• [Study material]:

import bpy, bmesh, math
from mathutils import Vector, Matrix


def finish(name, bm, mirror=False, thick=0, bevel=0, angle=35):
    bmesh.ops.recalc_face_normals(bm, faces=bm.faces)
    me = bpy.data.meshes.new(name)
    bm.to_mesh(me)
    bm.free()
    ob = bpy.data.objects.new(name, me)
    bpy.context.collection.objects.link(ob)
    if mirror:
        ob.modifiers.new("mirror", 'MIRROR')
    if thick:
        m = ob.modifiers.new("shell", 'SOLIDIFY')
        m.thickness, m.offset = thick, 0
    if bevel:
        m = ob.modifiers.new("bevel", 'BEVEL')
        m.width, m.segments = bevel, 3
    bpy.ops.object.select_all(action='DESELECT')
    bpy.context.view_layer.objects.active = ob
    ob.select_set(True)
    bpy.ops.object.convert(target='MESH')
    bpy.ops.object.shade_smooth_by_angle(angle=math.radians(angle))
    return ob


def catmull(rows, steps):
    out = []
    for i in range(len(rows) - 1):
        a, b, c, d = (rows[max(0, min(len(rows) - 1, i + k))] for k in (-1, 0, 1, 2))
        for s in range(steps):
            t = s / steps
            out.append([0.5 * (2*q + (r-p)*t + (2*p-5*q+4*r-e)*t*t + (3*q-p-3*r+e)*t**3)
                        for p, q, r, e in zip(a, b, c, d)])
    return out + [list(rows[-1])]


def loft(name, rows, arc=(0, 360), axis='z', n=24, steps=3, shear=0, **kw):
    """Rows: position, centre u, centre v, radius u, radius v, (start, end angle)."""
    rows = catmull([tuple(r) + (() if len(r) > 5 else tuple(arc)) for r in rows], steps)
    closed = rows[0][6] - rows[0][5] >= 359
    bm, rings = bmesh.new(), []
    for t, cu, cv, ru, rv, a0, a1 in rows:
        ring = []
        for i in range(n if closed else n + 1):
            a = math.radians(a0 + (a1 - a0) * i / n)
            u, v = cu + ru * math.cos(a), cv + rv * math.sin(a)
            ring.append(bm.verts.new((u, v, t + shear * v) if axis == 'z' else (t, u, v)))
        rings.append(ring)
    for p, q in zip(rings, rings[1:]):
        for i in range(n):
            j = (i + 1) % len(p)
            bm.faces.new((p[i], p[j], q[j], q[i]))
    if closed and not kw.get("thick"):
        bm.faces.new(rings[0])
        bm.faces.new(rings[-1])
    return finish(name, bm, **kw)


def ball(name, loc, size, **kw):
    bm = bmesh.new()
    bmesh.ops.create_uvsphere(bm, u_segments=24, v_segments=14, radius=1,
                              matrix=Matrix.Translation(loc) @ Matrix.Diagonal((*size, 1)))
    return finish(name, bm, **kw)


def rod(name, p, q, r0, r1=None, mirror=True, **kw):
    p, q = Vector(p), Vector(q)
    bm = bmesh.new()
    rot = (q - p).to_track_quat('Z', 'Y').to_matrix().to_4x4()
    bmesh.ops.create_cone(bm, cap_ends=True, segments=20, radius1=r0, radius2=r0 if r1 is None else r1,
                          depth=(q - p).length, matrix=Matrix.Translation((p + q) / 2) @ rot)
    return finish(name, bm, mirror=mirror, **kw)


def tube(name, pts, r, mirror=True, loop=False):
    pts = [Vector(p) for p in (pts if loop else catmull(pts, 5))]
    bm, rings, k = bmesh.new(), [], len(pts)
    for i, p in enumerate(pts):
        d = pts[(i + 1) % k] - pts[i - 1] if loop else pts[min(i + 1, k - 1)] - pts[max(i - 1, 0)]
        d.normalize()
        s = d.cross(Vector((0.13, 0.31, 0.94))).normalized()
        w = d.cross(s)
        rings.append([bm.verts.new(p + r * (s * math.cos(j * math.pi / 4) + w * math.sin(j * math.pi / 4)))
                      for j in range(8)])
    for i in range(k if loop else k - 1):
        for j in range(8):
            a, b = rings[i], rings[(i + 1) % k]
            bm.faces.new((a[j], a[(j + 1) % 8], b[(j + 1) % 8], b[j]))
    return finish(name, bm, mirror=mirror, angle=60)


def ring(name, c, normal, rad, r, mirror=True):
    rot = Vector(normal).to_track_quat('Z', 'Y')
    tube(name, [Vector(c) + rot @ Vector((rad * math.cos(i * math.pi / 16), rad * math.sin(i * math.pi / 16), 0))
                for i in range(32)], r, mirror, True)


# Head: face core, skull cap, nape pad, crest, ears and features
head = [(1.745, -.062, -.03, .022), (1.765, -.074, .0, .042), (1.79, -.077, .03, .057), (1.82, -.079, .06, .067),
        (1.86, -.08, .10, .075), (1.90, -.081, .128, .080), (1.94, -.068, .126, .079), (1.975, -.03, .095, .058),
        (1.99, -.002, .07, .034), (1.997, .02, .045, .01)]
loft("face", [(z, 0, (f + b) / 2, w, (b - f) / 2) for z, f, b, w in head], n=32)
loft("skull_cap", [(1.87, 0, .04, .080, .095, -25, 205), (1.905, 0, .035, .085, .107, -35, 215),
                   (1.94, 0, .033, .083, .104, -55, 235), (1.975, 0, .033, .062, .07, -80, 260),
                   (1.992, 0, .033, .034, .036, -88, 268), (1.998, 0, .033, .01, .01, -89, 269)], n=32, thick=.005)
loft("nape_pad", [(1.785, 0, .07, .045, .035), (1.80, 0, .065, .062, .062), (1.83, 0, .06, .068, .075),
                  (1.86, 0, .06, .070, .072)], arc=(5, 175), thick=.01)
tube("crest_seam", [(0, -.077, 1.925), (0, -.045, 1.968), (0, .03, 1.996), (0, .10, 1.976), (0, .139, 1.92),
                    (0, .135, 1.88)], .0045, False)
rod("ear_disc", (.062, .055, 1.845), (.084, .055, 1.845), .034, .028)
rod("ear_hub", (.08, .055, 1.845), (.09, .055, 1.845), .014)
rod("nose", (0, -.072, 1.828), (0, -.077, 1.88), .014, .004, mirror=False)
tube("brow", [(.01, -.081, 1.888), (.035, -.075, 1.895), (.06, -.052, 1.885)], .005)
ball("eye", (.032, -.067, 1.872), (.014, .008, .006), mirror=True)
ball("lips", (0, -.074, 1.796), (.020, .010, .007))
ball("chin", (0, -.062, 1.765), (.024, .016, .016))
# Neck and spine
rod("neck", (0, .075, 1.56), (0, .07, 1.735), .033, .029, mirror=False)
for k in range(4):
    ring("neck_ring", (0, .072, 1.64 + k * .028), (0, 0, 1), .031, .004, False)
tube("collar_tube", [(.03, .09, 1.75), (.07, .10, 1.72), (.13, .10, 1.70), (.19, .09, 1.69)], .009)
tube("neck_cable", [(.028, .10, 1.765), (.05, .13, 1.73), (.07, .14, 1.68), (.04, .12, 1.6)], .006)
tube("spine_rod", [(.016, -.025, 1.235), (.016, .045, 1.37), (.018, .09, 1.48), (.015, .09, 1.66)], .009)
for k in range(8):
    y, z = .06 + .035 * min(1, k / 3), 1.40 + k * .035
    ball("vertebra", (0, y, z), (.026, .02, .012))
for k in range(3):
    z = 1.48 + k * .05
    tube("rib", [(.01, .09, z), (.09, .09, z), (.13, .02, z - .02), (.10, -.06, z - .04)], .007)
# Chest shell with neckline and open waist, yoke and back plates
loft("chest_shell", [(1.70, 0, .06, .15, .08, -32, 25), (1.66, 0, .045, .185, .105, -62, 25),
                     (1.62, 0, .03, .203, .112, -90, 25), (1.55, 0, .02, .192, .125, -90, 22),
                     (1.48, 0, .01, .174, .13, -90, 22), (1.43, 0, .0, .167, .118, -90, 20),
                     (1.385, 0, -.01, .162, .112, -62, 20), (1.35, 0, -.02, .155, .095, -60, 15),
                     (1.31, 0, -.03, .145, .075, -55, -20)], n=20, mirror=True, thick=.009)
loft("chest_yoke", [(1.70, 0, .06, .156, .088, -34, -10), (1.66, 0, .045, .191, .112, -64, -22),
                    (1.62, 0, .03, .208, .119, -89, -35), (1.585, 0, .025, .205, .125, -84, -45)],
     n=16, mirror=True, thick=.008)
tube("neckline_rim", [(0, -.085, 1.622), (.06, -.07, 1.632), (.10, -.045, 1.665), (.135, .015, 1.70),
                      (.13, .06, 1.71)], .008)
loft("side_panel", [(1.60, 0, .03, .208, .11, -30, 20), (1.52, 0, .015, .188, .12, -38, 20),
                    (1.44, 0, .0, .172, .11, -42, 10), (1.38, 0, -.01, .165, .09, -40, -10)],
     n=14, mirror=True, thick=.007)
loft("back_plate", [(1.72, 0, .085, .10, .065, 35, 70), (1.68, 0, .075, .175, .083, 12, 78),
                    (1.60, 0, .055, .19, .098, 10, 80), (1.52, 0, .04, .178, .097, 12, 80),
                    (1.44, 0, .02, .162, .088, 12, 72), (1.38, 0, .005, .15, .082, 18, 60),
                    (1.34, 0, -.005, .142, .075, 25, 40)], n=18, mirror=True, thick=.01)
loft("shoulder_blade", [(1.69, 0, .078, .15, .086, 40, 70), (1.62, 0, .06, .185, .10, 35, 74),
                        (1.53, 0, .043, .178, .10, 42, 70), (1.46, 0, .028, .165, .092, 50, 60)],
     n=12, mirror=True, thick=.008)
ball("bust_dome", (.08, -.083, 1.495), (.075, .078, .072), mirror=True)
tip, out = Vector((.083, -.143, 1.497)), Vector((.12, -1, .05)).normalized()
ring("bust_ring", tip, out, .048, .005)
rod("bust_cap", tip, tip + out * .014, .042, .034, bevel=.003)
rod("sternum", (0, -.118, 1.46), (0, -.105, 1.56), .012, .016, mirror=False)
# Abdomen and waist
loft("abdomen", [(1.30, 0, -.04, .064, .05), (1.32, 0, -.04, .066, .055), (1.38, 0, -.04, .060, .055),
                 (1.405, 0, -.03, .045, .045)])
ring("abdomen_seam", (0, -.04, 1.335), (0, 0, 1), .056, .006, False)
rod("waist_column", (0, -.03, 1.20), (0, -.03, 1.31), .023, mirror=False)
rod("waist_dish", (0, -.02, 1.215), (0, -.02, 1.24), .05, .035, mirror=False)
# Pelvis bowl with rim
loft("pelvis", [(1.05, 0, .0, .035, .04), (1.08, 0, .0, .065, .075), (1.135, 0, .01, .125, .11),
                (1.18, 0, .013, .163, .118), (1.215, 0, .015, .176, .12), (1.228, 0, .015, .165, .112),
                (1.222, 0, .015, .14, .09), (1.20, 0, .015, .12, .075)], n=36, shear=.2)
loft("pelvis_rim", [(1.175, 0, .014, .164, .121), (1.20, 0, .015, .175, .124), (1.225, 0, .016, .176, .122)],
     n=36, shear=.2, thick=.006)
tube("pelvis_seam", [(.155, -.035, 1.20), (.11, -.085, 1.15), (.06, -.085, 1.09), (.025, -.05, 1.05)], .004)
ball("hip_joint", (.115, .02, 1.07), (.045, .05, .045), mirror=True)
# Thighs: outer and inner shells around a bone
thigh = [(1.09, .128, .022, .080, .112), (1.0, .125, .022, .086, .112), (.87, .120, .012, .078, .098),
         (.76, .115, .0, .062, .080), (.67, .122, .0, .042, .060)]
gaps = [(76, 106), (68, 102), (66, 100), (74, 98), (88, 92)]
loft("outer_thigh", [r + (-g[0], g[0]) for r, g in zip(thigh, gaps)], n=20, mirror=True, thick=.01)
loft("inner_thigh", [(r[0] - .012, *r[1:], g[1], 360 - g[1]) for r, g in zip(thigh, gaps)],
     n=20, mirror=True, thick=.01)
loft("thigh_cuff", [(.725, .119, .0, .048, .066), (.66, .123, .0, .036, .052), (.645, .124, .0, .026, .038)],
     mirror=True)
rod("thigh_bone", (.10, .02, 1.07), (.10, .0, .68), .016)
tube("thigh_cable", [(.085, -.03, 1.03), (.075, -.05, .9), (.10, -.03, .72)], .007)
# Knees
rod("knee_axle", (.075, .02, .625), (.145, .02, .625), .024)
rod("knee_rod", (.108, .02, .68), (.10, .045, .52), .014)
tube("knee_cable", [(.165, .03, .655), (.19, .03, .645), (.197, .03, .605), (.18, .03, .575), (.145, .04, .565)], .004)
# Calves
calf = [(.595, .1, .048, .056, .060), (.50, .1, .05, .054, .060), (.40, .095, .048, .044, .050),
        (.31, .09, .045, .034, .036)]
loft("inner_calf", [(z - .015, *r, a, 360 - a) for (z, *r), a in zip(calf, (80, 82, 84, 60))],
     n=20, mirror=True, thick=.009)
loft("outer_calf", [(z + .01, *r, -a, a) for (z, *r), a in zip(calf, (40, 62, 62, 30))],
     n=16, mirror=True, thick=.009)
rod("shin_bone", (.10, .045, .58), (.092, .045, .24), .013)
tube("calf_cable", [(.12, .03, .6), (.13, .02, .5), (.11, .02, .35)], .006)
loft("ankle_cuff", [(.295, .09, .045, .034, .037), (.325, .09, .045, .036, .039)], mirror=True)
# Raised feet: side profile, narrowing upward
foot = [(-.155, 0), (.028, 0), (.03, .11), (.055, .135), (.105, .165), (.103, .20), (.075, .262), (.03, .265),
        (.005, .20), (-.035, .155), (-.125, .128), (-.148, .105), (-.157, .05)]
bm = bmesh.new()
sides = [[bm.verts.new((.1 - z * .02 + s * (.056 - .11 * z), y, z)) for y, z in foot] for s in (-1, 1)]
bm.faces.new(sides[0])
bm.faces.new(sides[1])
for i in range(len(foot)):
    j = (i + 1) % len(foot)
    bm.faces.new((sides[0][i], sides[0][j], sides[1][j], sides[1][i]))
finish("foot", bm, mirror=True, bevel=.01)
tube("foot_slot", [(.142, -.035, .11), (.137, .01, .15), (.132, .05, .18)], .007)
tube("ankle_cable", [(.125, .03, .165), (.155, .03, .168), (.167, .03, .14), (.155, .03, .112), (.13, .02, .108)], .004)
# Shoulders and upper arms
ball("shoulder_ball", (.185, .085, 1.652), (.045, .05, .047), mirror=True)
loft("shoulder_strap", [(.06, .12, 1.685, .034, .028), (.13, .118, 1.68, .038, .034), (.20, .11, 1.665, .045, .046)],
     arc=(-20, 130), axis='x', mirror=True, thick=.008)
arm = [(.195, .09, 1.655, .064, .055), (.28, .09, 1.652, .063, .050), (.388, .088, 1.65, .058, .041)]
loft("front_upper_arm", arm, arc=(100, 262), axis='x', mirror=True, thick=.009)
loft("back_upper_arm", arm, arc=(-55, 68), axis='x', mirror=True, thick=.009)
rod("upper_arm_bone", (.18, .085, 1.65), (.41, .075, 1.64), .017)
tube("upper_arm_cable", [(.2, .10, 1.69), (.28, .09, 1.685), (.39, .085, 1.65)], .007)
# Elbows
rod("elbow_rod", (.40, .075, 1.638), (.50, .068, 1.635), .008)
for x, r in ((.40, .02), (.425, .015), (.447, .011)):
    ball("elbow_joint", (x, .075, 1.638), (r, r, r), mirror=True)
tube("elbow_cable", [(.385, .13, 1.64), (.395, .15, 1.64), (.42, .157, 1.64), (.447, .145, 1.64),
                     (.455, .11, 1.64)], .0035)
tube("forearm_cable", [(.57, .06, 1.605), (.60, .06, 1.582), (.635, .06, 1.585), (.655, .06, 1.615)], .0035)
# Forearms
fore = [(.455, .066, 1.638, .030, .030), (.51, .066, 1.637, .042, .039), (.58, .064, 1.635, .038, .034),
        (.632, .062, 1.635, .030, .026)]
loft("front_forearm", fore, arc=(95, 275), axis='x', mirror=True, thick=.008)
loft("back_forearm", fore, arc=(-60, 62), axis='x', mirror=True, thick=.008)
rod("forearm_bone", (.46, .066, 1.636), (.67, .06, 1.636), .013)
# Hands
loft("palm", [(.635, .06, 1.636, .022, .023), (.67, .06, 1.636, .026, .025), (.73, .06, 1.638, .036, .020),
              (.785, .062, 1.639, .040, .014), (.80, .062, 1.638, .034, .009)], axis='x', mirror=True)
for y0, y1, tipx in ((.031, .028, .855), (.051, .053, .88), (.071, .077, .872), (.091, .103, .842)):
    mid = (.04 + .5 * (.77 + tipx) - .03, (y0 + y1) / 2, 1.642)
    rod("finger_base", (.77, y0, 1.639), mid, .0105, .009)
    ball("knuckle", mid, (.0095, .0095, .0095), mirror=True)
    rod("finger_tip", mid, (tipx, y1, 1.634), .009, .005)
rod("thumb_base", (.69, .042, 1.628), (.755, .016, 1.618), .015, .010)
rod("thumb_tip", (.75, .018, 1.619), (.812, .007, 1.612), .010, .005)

• [Problem details]:
Which lines in the records above contain the string "ball"? Copy each one.

• [Exercise result]:
def ball(name, loc, size, **kw):
ball("eye", (.032, -.067, 1.872), (.014, .008, .006), mirror=True)
ball("lips", (0, -.074, 1.796), (.020, .010, .007))
ball("chin", (0, -.062, 1.765), (.024, .016, .016))
    ball("vertebra", (0, y, z), (.026, .02, .012))
ball("bust_dome", (.08, -.083, 1.495), (.075, .078, .072), mirror=True)
ball("hip_joint", (.115, .02, 1.07), (.045, .05, .045), mirror=True)
ball("shoulder_ball", (.185, .085, 1.652), (.045, .05, .047), mirror=True)
    ball("elbow_joint", (x, .075, 1.638), (r, r, r), mirror=True)
    ball("knuckle", mid, (.0095, .0095, .0095), mirror=True)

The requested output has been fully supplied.